Details of the 2023 London Korean Film Festival are gradually coming out. BFI members may already have spotted, in the Oct-Nov catalogue, two LKFF screenings that will be at the BFI: Phantom (Lee Hae-young, 2023) on 4 Nov and Innocent Witness (Lee Han, 2019) on 5 Nov. Yesterday, the KCC officially announced the first round of information about the festival:
London Korean Film Festival announces 2023 dates and Special Focus dedicated to the 40th Anniversary of the Korean Academy of Film Arts (KAFA)
The London Korean Film Festival (LKFF) returns with its 18th edition. LKFF will run from 2 November – 16 November 2023 in cinema venues across London.
With the biggest programme dedicated to Korean cinema outside of the country itself, the festival is proud to return with another exciting programme of 35+ films across several strands including: Cinema Now; Special Focus – KAFA 40 years anniversary; Women’s Voices; Forum and Special Screenings.
2023 marks the 140th anniversary of the establishment of diplomatic relations between the UK and Korea. To celebrate this occasion, LKFF will host the Opening and Closing ceremonies at the BFI Southbank.
The Special Focus Strand will commemorate the 40th Anniversary of the Korean Academy of Film Arts (KAFA). Created by the Korean Film Council (KOFIC) in 1984. KAFA is Korea’s top educational film institution having produced over 700 prominent film-industry talents, including leading Korean directors such as Bong Joon-ho (Parasite), who won both the Academy Award for Best Director and the Palme D’Or at the Cannes Film Festival. Other notable graduates include: Hur Jin-ho (Christmas in August); Jang Joon-hwan (Save the Green Planet!); Choi Dong-hoon (Alienoid); Yoon Sung-hyun (Bleak Night) and Jo Sung-hee (Space Sweepers).
The KAFA strand, programmed by Mo Eunyoung (Bucheon International Fantastic Film Festival programmer), includes four feature films and 11 short films. Tinker Ticker (2013) by Kim Jung-hoon – an unconventional exploration into the social anxiety of young people in modern society. Mother Land (2022) by Park Jae-beom – the first feature-length Korean stop-motion feature film since 1978, INGtoogi: The Battle of Internet Trolls (2013) by Um Tae-hwa, his directorial debut, a startling portrayal of the violence keyboard warriors can express in the real world, based on a true story and Our Body (2018) by Han Ka-ram – a fascinating psychological drama on female body and mind.

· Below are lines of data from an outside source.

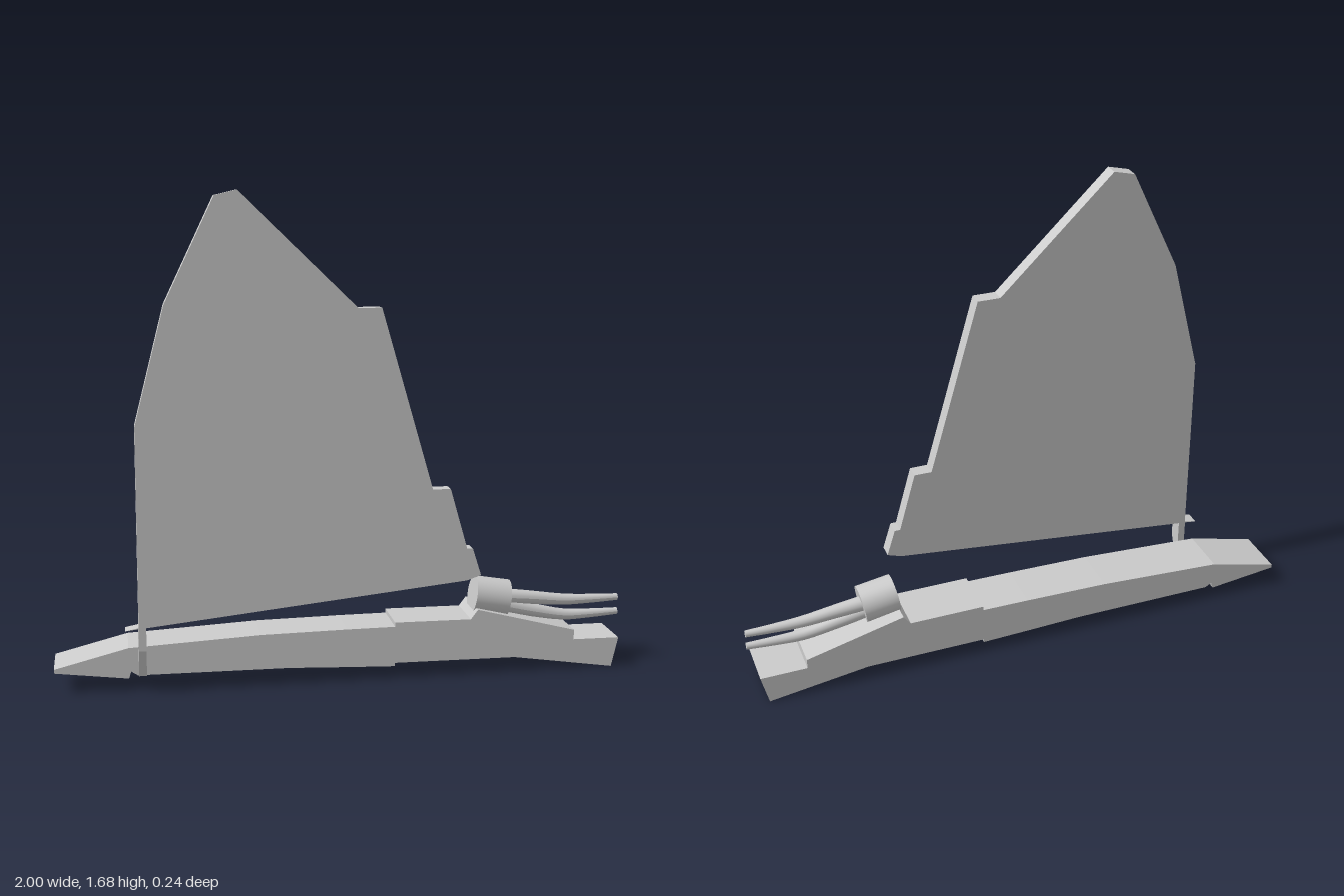
import * as THREE from 'three';

const material = new THREE.MeshStandardMaterial({ color: 0xcccccc });

function addMesh(group, name, geometry) {
  const mesh = new THREE.Mesh(geometry, material);
  mesh.name = name;
  group.add(mesh);
  return mesh;
}

// Flat plate: an outline extruded from z = 0 to z = depth
function plate(points, depth) {
  const shape = new THREE.Shape(points.map(([x, y]) => new THREE.Vector2(x, y)));
  return new THREE.ExtrudeGeometry(shape, { depth, bevelEnabled: false });
}

// Tapered round barrel: a cylinder along x bent onto a curve
function barrel(points, r0, r1, z) {
  const curve = new THREE.CatmullRomCurve3(points.map(([x, y]) => new THREE.Vector3(x, y, z)));
  const geometry = new THREE.CylinderGeometry(1, 1, 1, 20, 16);
  const pos = geometry.attributes.position;
  for (let i = 0; i < pos.count; i++) {
    const t = THREE.MathUtils.clamp(pos.getY(i) + 0.5, 0, 1);
    const r = THREE.MathUtils.lerp(r0, r1, t);
    const p = curve.getPoint(t);
    const d = curve.getTangent(t);
    const u = -pos.getX(i) * r;
    pos.setXYZ(i, p.x - d.y * u, p.y + d.x * u, p.z + pos.getZ(i) * r);
  }
  geometry.computeVertexNormals();
  return geometry;
}

export function createModel() {
  const model = new THREE.Group();
  model.name = 'finAndBarrels';

  // Long stepped base
  const base = plate([
    [-1, 0.07], [-0.75, 0.04], [-0.742, 0.064], [-0.72, 0.05], [-0.2, 0.05],
    [0.0, 0.043], [0.17, 0.038], [0.17, 0.05], [0.6, 0.05], [0.955, 0.0],
    [0.98, 0.105], [0.815, 0.105], [0.815, 0.14], [0.465, 0.228], [0.44, 0.195],
    [0.17, 0.195], [0.17, 0.18], [0.0, 0.178], [-0.3, 0.172], [-0.75, 0.147], [-1, 0.083],
  ], 0.185);
  addMesh(model, 'base', base).position.z = -0.12;

  // Tall fin standing in front of the base
  const fin = plate([
    [-0.76, 0.222], [0.41, 0.35], [0.46, 0.367], [0.43, 0.462], [0.41, 0.462],
    [0.35, 0.673], [0.288, 0.673], [0.11, 1.293], [0.03, 1.293], [-0.37, 1.68],
    [-0.445, 1.662], [-0.613, 1.31], [-0.715, 0.91], [-0.715, 0.231],
  ], 0.052);
  addMesh(model, 'fin', fin).position.z = 0.068;

  // Narrow strut under the fin, chamfered towards the base
  const strut = plate([[0.068, 0.05], [0.076, 0.05], [0.12, 0.15], [0.12, 0.232], [0.068, 0.232]], 0.026);
  strut.rotateY(-Math.PI / 2);
  addMesh(model, 'strut', strut).position.x = -0.69;

  // Round housing, tipped slightly down
  const z = -0.015;
  const housing = addMesh(model, 'housing', new THREE.CylinderGeometry(0.067, 0.067, 0.125, 32));
  housing.position.set(0.526, 0.254, z);
  housing.rotation.z = -Math.PI / 2 - 0.16;

  // Two thin barrels
  const upper = [[0.57, 0.252], [0.68, 0.242], [0.8, 0.23], [0.9, 0.229], [1.0, 0.231]];
  const lower = [[0.57, 0.222], [0.68, 0.197], [0.8, 0.175], [0.9, 0.175], [1.0, 0.179]];
  addMesh(model, 'upperBarrel', barrel(upper, 0.028, 0.012, z - 0.005));
  addMesh(model, 'lowerBarrel', barrel(lower, 0.028, 0.012, z - 0.005));

  return model;
}
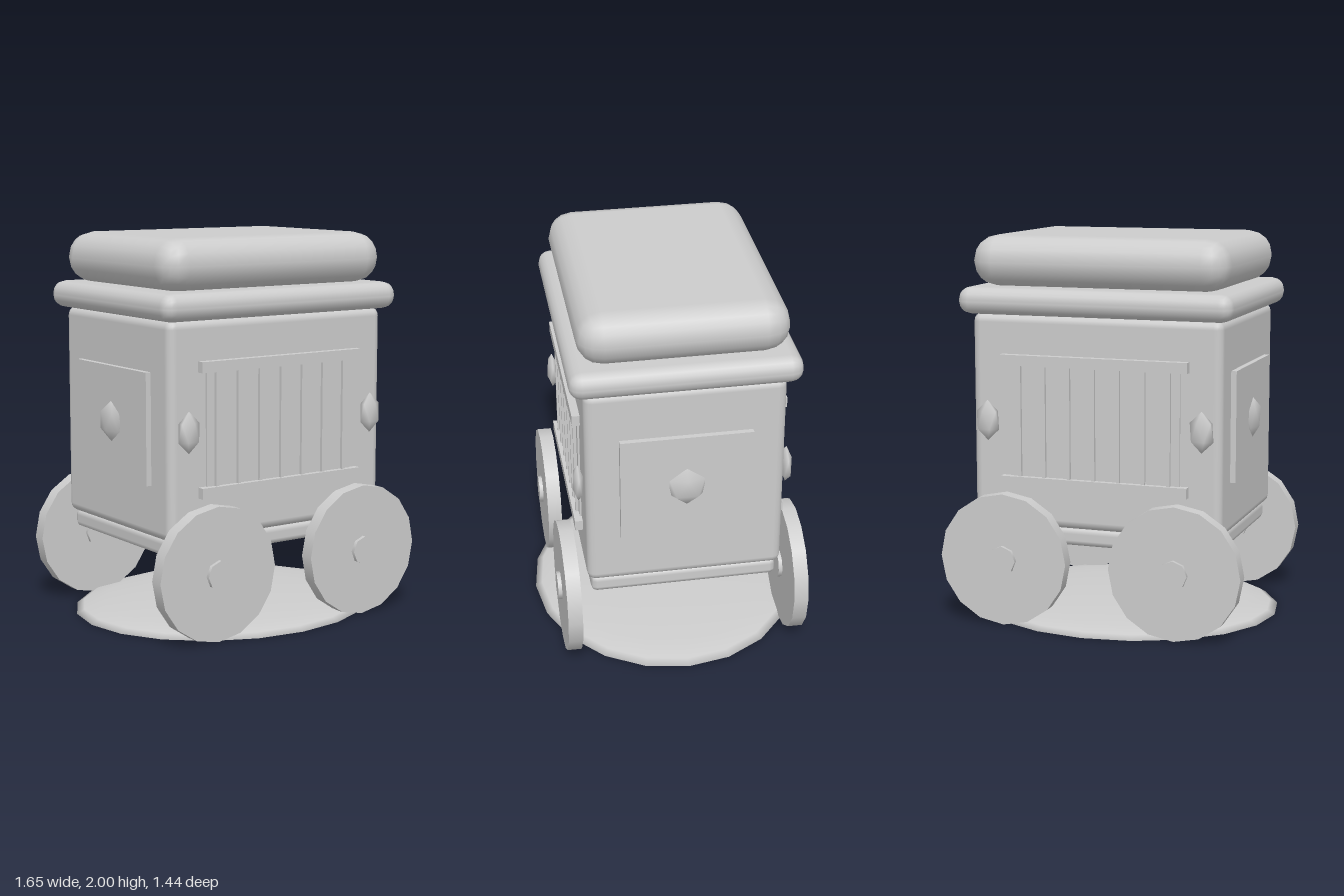
import * as THREE from 'three';
import { mergeVertices } from 'three/addons/utils/BufferGeometryUtils.js';
import { RoundedBoxGeometry } from 'three/addons/geometries/RoundedBoxGeometry.js';

export function createModel() {
  const model = new THREE.Group();
  model.name = 'cageWagon';
  const grey = new THREE.MeshStandardMaterial({ color: 0xcccccc });
  grey.name = 'grey';

  const add = (name, geometry, x, y, z, parent = model) => {
    const mesh = new THREE.Mesh(geometry, grey);
    mesh.name = name;
    mesh.position.set(x, y, z);
    parent.add(mesh);
    return mesh;
  };
  const rounded = (name, w, y0, y1, d, radius, segments) =>
    add(name, new RoundedBoxGeometry(w, y1 - y0, d, segments, radius), 0.004, (y0 + y1) / 2, -0.004);
  const box = (w, h, d) => new THREE.BoxGeometry(w, h, d);

  // Wagon body, stacked from the chassis up to the roof
  rounded('chassis', 1.28, 0.41, 0.505, 0.97, 0.03, 1);
  rounded('body', 1.335, 0.5, 1.605, 1.01, 0.045, 2);
  rounded('cornice', 1.455, 1.6, 1.74, 1.15, 0.065, 2);
  rounded('roof', 1.37, 1.735, 2, 1.05, 0.13, 2);

  // Faceted stud with a point at the top, smooth shaded
  let stud = new THREE.IcosahedronGeometry(1, 0);
  stud.rotateZ(-Math.atan2(2, 1 + Math.sqrt(5)));
  stud.deleteAttribute('uv');
  stud.deleteAttribute('normal');
  stud = mergeVertices(stud, 1e-3);
  stud.computeVertexNormals();

  const wheelGeometry = new THREE.CylinderGeometry(0.345, 0.345, 0.075, 16).rotateX(Math.PI / 2);
  const hubGeometry = new THREE.CylinderGeometry(0.075, 0.075, 0.115, 8).rotateX(Math.PI / 2);

  // Barred sides, wheels and studs on the front and the back
  for (const s of [1, -1]) {
    const z = (d) => s * d - 0.004;
    const cage = new THREE.Group();
    cage.name = s > 0 ? 'frontBars' : 'backBars';
    model.add(cage);
    add('topRail', box(1, 0.055, 0.05), 0.004, 1.372, z(0.52), cage);
    add('bottomRail', box(1, 0.055, 0.05), 0.004, 0.742, z(0.52), cage);
    add('backPlate', box(0.91, 0.58, 0.04), 0.004, 1.057, z(0.495), cage);
    for (let i = -3; i <= 3; i++) {
      add('bar', box(0.018, 0.58, 0.04), 0.004 + i * 0.1333, 1.057, z(0.511), cage);
    }
    for (const side of [1, -1]) {
      add('wheel', wheelGeometry, side * 0.46 + 0.004, 0.345, z(0.59));
      add('hub', hubGeometry, side * 0.46 + 0.004, 0.345, z(0.59));
      add('cornerStud', stud, side * 0.573 + 0.004, 1.055, z(0.532)).scale.set(0.069, 0.105, 0.03);
    }
  }

  // End panels with a central stud
  for (const side of [1, -1]) {
    add('endPanel', box(0.05, 0.57, 0.67), side * 0.671 + 0.004, 1.055, -0.004);
    add('endStud', stud, side * 0.695 + 0.004, 1.055, -0.004).scale.set(0.04, 0.105, 0.105);
  }

  // Low mound under the wagon with a flat underside
  const mound = new THREE.Group();
  mound.name = 'mound';
  mound.scale.set(0.823, 0.07, 0.72);
  model.add(mound);
  add('moundTop', new THREE.SphereGeometry(1, 20, 5, 0, Math.PI * 2, 0, Math.PI / 2), 0, 0, 0, mound);
  add('moundBase', new THREE.CircleGeometry(1, 20).rotateX(Math.PI / 2), 0, 0, 0, mound);

  return model;
}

The KAFA strand will also showcase 11 specially selected short films, in two collections: one collection is from the Jeonju International Festival, A Midsummer’s Fantasia: Films That Break the Norms of Imagination. A Midsummer’s Fantasia is a section with films with strong genre characteristics and includes: 2001 Imagine (1994) by Jang Joon-hwan, who was lauded for having amazing creative power when the film was released, Scissors (1998) by Lee Gi-cheol, whose works penetrate Korean modern history and Giant’ Room (2012), a creative animated film by Kim Si-jin.
This year’s festival will be hosted at BFI Southbank, Picturehouse Central, ICA, Cine Lumiere, Rio Cinema, Rich Mix and the Garden Cinema.
Full LKFF2023 programme details will be announced shortly including screenings, introductions, Q&As and more.
LKFF is proud to reveal this year’s LKFF artwork designed by Filippo Di Battista and Eleonora Gambula
The 18th London Korean Film Festival 2023 will take place 2 November – 16 November.